by Sue Roesler (Farm & Ranch Guide) Cole Gustafson, department chair of the Department of Agribusiness and Applied Economics at North Dakota State University, said while there’s more concerns about corn ethanol at the Congressional level with the “food versus fuel debate,” advanced biofuels are still going forward.
“There’s lots to be excited about with energy beets,” Gustafson said, adding that this type of sugarbeets cannot be used for food, and are an advanced biofuel because of their low carbon footprint.
One of the major goals of the energy beet team is to be considered as an advanced biofuel, he said.
In 2008, sugarbeets and sugarcane were both classified as advanced biofuel feedstock. However, in 2009 sugarbeets were not listed in the new Renewable Fuel Standard, he said.
So the beet team members at NDSU and Green Vision Group have applied for this classification from the Environmental Protection Agency and to request a loan as an advanced biofuel.
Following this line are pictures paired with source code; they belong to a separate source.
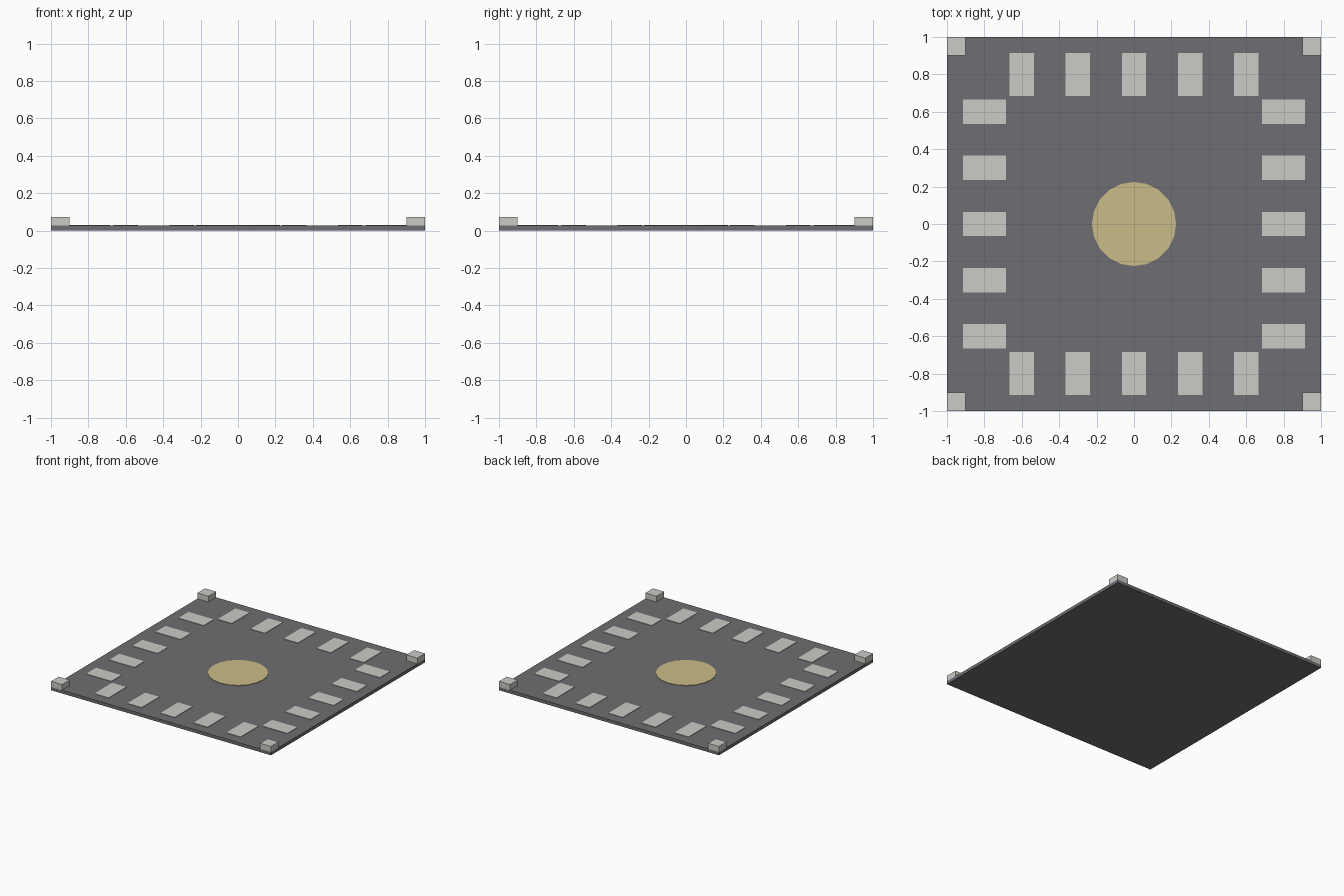
import bpy, bmesh
from mathutils import Matrix, Vector

if "Cube" in bpy.data.objects:
    bpy.data.objects.remove(bpy.data.objects["Cube"])


def material(name, rgb):
    # sRGB 0-255 to linear
    lin = [((c / 255 + 0.055) / 1.055) ** 2.4 for c in rgb]
    m = bpy.data.materials.new(name)
    m.diffuse_color = (*lin, 1)
    m.use_nodes = True
    m.node_tree.nodes["Principled BSDF"].inputs["Base Color"].default_value = m.diffuse_color
    return m


slate = material("slate grey", (110, 111, 115))
pale = material("pale stone", (203, 203, 198))
gold = material("dull gold", (203, 188, 136))

TOP = 0.026       # top of the plate
FACE = 0.030      # top of the thin inlays


def finish(name, bm, mat):
    mesh = bpy.data.meshes.new(name)
    bm.to_mesh(mesh)
    bm.free()
    mesh.materials.append(mat)
    obj = bpy.data.objects.new(name, mesh)
    bpy.context.collection.objects.link(obj)
    return obj


def box(name, x, y, w, d, z0, z1, mat):
    bm = bmesh.new()
    place = Matrix.Translation((x, y, (z0 + z1) / 2)) @ Matrix.Diagonal((w, d, z1 - z0, 1))
    bmesh.ops.create_cube(bm, size=1, matrix=place)
    return finish(name, bm, mat)


# Square base plate
box("base_plate", 0, 0, 2, 2, 0, TOP, slate)

# Raised blocks on the four corners
for sx in (-1, 1):
    for sy in (-1, 1):
        box("corner_block", sx * 0.95, sy * 0.95, 0.1, 0.1, TOP, 0.073, pale)

# Five thin tiles along each edge
for i in range(-2, 3):
    for s in (-1, 1):
        box("edge_tile", i * 0.3, s * 0.8, 0.13, 0.23, TOP - 0.004, FACE, pale)
        box("side_tile", s * 0.8, i * 0.3, 0.23, 0.13, TOP - 0.004, FACE, pale)

# Centre disc
bm = bmesh.new()
bmesh.ops.create_cone(bm, cap_ends=True, segments=20, radius1=0.225, radius2=0.225,
                      depth=0.008, matrix=Matrix.Translation(Vector((0, 0, FACE - 0.004))))
finish("centre_disc", bm, gold)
…To find out the costs of building an energy beet plant and the parameters of such a plant, they are moving ahead with a feasibility study, Gustafson said.
Their goal is to build five biofuel plants with each one producing 20 million gallons of ethanol each.
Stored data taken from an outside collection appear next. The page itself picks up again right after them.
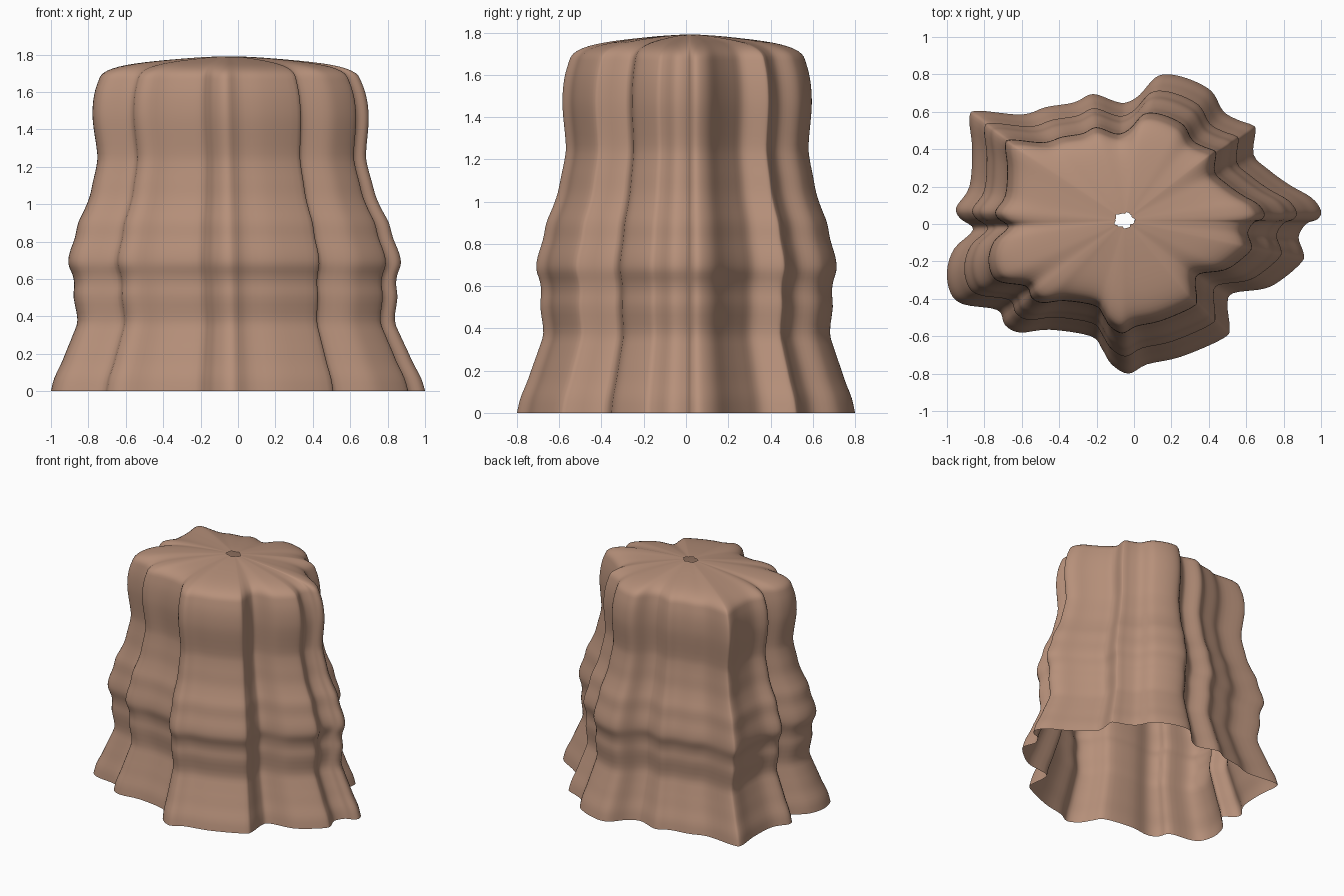
import bpy
from mathutils import Vector

if "Cube" in bpy.data.objects:
    bpy.data.objects.remove(bpy.data.objects["Cube"])

# Rippled plan outline at the base, counter-clockwise
OUTLINE = [
    (1.0, .07), (.95, .14), (.83, .21), (.72, .29), (.64, .37), (.65, .5),
    (.63, .53), (.56, .555), (.48, .6), (.43, .69), (.38, .735), (.28, .78),
    (.18, .8), (.11, .78), (.03, .69), (-.04, .65), (-.1, .655), (-.22, .695),
    (-.32, .65), (-.47, .625), (-.6, .585), (-.83, .605), (-.88, .57),
    (-.865, .4), (-.88, .2), (-.95, .09), (-.93, .03), (-.86, -.03),
    (-.96, -.13), (-1.0, -.25), (-.98, -.37), (-.91, -.43), (-.73, -.46),
    (-.69, -.54), (-.61, -.58), (-.45, -.565), (-.23, -.6), (-.17, -.67),
    (-.12, -.75), (-.03, -.8), (.07, -.75), (.25, -.71), (.48, -.61),
    (.51, -.55), (.5, -.43), (.53, -.37), (.7, -.345), (.8, -.29),
    (.9, -.2), (.905, -.15), (.88, -.07), (.92, 0), (.98, .025)]

# Wavy side profile: (scale of the outline, height)
PROFILE = [
    (1, 0), (.98, .07), (.94, .15), (.91, .22), (.875, .3), (.848, .38),
    (.865, .5), (.86, .57), (.867, .62), (.888, .68), (.88, .74), (.85, .82),
    (.83, .9), (.795, .97), (.765, 1.04), (.745, 1.12), (.725, 1.2),
    (.718, 1.27), (.735, 1.42), (.737, 1.5), (.727, 1.58), (.705, 1.65),
    (.675, 1.7), (.59, 1.735), (.44, 1.76), (.2, 1.782), (.055, 1.79)]


def smooth_path(points, steps, closed):
    """Catmull-Rom curve through the points."""
    pts = [Vector(p) for p in points]
    n = len(pts)
    get = (lambda i: pts[i % n]) if closed else (lambda i: pts[max(0, min(n - 1, i))])
    path = []
    for i in range(n if closed else n - 1):
        a, b, c, d = (get(i + k) for k in (-1, 0, 1, 2))
        for s in range(steps):
            t = s / steps
            path.append(.5 * (2 * b + (c - a) * t + (2 * a - 5 * b + 4 * c - d) * t * t
                              + (3 * b - a - 3 * c + d) * t ** 3))
    if not closed:
        path.append(pts[-1])
    return path


# Open shell: scaled outlines stacked along the profile, small hole left on top
ring = smooth_path(OUTLINE, 4, True)
levels = smooth_path(PROFILE, 3, False)
n = len(ring)
verts = []
for s, z in levels:
    shift_x, shift_y = -.027 * z, .02 * (1 - s)
    verts += [(p.x * s + shift_x, p.y * s + shift_y, z) for p in ring]
faces = [(r * n + i, r * n + (i + 1) % n, (r + 1) * n + (i + 1) % n, (r + 1) * n + i)
         for r in range(len(levels) - 1) for i in range(n)]

mesh = bpy.data.meshes.new("rippled_shell")
mesh.from_pydata(verts, [], faces)
mesh.shade_smooth()
shell = bpy.data.objects.new("rippled_shell", mesh)
bpy.context.collection.objects.link(shell)

clay = bpy.data.materials.new("clay brown")
clay.diffuse_color = (.47, .28, .195, 1)
clay.use_nodes = True
clay.node_tree.nodes["Principled BSDF"].inputs["Base Color"].default_value = clay.diffuse_color
mesh.materials.append(clay)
As part of that work leading up to plant production, the beet team has applied for a grant from the Renewable Energy Council to do more research on storage.
“European technology has just shown us that sugarbeets can be stored year-round, and we want to research this,” he said.
…Energy beets would be used in a four-year rotation, he added. There are significant soil and nutrient benefits from energy beets in a four-year rotation, and there could be higher yields in the other three rotational crops from planting energy beets. The beets have long tap roots that break through hard areas, allowing good internal water drainage. READ MORE